▶ Records shown
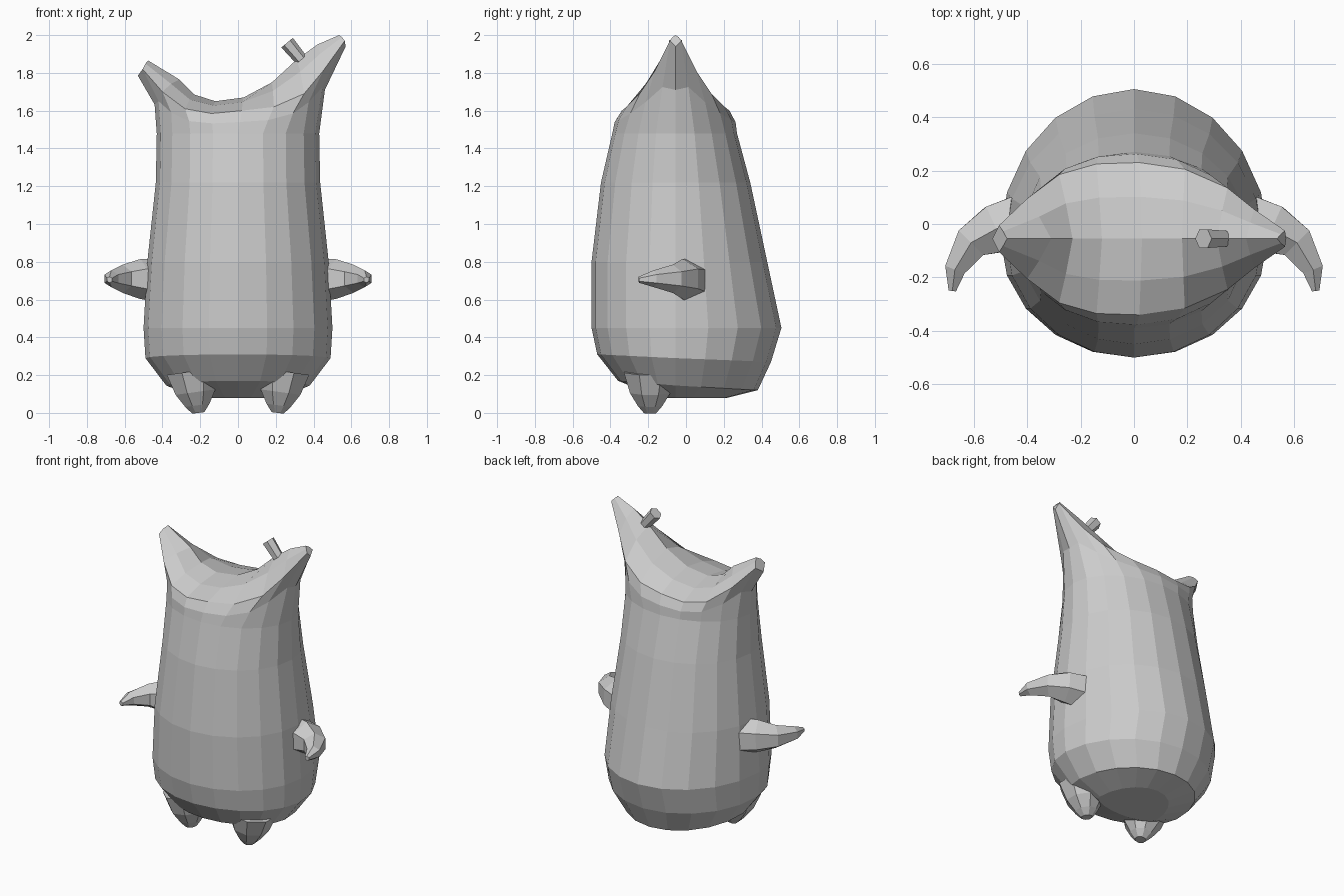
import bpy, bmesh, math
from mathutils import Vector

if "Cube" in bpy.data.objects:
    bpy.data.objects.remove(bpy.data.objects["Cube"], do_unlink=True)

grey = bpy.data.materials.new("plain grey")
grey.use_nodes = True
colour = (0.6, 0.6, 0.6, 1)
grey.diffuse_color = colour
grey.node_tree.nodes["Principled BSDF"].inputs["Base Color"].default_value = colour

N = 20
MID_Y = -0.055


def finish(bm, name):
    bmesh.ops.recalc_face_normals(bm, faces=bm.faces)
    mesh = bpy.data.meshes.new(name)
    bm.to_mesh(mesh)
    bm.free()
    mesh.materials.append(grey)
    ob = bpy.data.objects.new(name, mesh)
    bpy.context.collection.objects.link(ob)
    return ob


def bridge(bm, a, b):
    n = len(a)
    for i in range(n):
        bm.faces.new((a[i], a[(i + 1) % n], b[(i + 1) % n], b[i]))


def tube(name, path, sides, phase=0.0):
    """Loft polygon rings along (centre, radius) stations."""
    bm = bmesh.new()
    pts = [Vector(p) for p, r in path]
    rings = []
    for i, (p, r) in enumerate(path):
        along = (pts[min(i + 1, len(pts) - 1)] - pts[max(i - 1, 0)]).normalized()
        side = along.cross(Vector((0, 1, 0) if abs(along.z) > 0.6 else (0, 0, 1))).normalized()
        up = side.cross(along)
        angles = [phase + math.tau * k / sides for k in range(sides)]
        rings.append([bm.verts.new(pts[i] + r * (side * math.cos(a) + up * math.sin(a))) for a in angles])
    for a, b in zip(rings, rings[1:]):
        bridge(bm, a, b)
    bm.faces.new(rings[0])
    bm.faces.new(rings[-1])
    return finish(bm, name)


# Body levels: front height, back height, half width, front y, back y
levels = [
    (0.08, 0.08, 0.22, -0.14, 0.22),
    (0.17, 0.12, 0.38, -0.36, 0.38),
    (0.31, 0.27, 0.49, -0.47, 0.45),
    (0.45, 0.45, 0.50, -0.50, 0.505),
    (0.80, 0.80, 0.48, -0.50, 0.43),
    (1.22, 1.22, 0.435, -0.45, 0.34),
    (1.48, 1.48, 0.43, -0.39, 0.27),
]

# Head stations from the tall horn to the short one:
# rim x, rim half depth, rim height, ridge x, ridge height
head = [
    (0.565, 0.03, 1.97, 0.535, 2.0),
    (0.45, 0.11, 1.81, 0.42, 1.95),
    (0.35, 0.19, 1.69, 0.31, 1.87),
    (0.19, 0.26, 1.62, 0.18, 1.75),
    (0.02, 0.285, 1.60, 0.03, 1.67),
    (-0.14, 0.28, 1.585, -0.12, 1.65),
    (-0.28, 0.24, 1.61, -0.23, 1.685),
    (-0.40, 0.15, 1.70, -0.31, 1.765),
    (-0.505, 0.05, 1.82, -0.475, 1.865),
]
tips = [Vector((0.57, MID_Y, 1.94)), Vector((-0.53, MID_Y, 1.785))]

bm = bmesh.new()
rings = []
for zf, zb, w, yf, yb in levels:
    ring = []
    for k in range(N):
        a = math.tau * k / N
        c, s = math.cos(a), math.sin(a)
        y = MID_Y + s * ((yb - MID_Y) if s > 0 else (MID_Y - yf))
        z = zf + (zb - zf) * (s + 1) / 2
        ring.append(bm.verts.new((w * c, y, z)))
    rings.append(ring)

# Rim that sweeps up into both horns
rim_pos = []
for k in range(N):
    if k % (N // 2) == 0:
        rim_pos.append(tips[0 if k == 0 else 1])
    else:
        x, d, z, _, _ = head[min(k, N - k) - 1]
        rim_pos.append(Vector((x, MID_Y + (d if k < N // 2 else -d), z)))

# Shoulder halfway up, pulled in at the sides and out at front and back
shoulder = []
for low, high in zip(rings[-1], rim_pos):
    p = (low.co + high) / 2
    p.x *= 1 - 0.08 * min(1, abs(p.x) / 0.45) ** 2
    p.y = MID_Y + (p.y - MID_Y) * 1.04
    shoulder.append(bm.verts.new(p))
rim = [bm.verts.new(p) for p in rim_pos]
rings += [shoulder, rim]
for a, b in zip(rings, rings[1:]):
    bridge(bm, a, b)
bm.faces.new(rings[0])

# Saddle-shaped top between the two rims
rows = []
for k, (x, d, z, rx, rz) in enumerate(head, 1):
    mids = [bm.verts.new(((x + rx) / 2, MID_Y + e * d * 0.55, z + (rz - z) * 0.65)) for e in (1, -1)]
    ridge = bm.verts.new((rx, MID_Y, rz))
    rows.append([rim[k], mids[0], ridge, mids[1], rim[N - k]])
for a, b in zip(rows, rows[1:]):
    for i in range(4):
        bm.faces.new((a[i], a[i + 1], b[i + 1], b[i]))
bm.faces.new([rim[0]] + rows[0])
bm.faces.new([rim[N // 2]] + rows[-1])
finish(bm, "body")

# Small stub on the tall horn
tube("horn_stub", [((0.335, MID_Y, 1.87), 0.034), ((0.26, MID_Y, 1.96), 0.04)], 6)

# Arms and feet on both sides
for label, m in (("left", 1), ("right", -1)):
    tube(label + "_arm", [
        ((m * 0.42, 0.01, 0.70), 0.115),
        ((m * 0.52, -0.02, 0.71), 0.105),
        ((m * 0.61, -0.07, 0.71), 0.075),
        ((m * 0.67, -0.17, 0.71), 0.045),
        ((m * 0.68, -0.25, 0.705), 0.016),
    ], 6, math.pi / 6)
    tube(label + "_foot", [
        ((m * 0.24, -0.19, 0.22), 0.15),
        ((m * 0.225, -0.19, 0.11), 0.115),
        ((m * 0.215, -0.19, 0.04), 0.07),
        ((m * 0.21, -0.19, 0.0), 0.035),
    ], 8, math.pi / 8)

▶ Brief
Your answer should be one number: how many lines in the material hold the word "finish".

▶ Task answer
3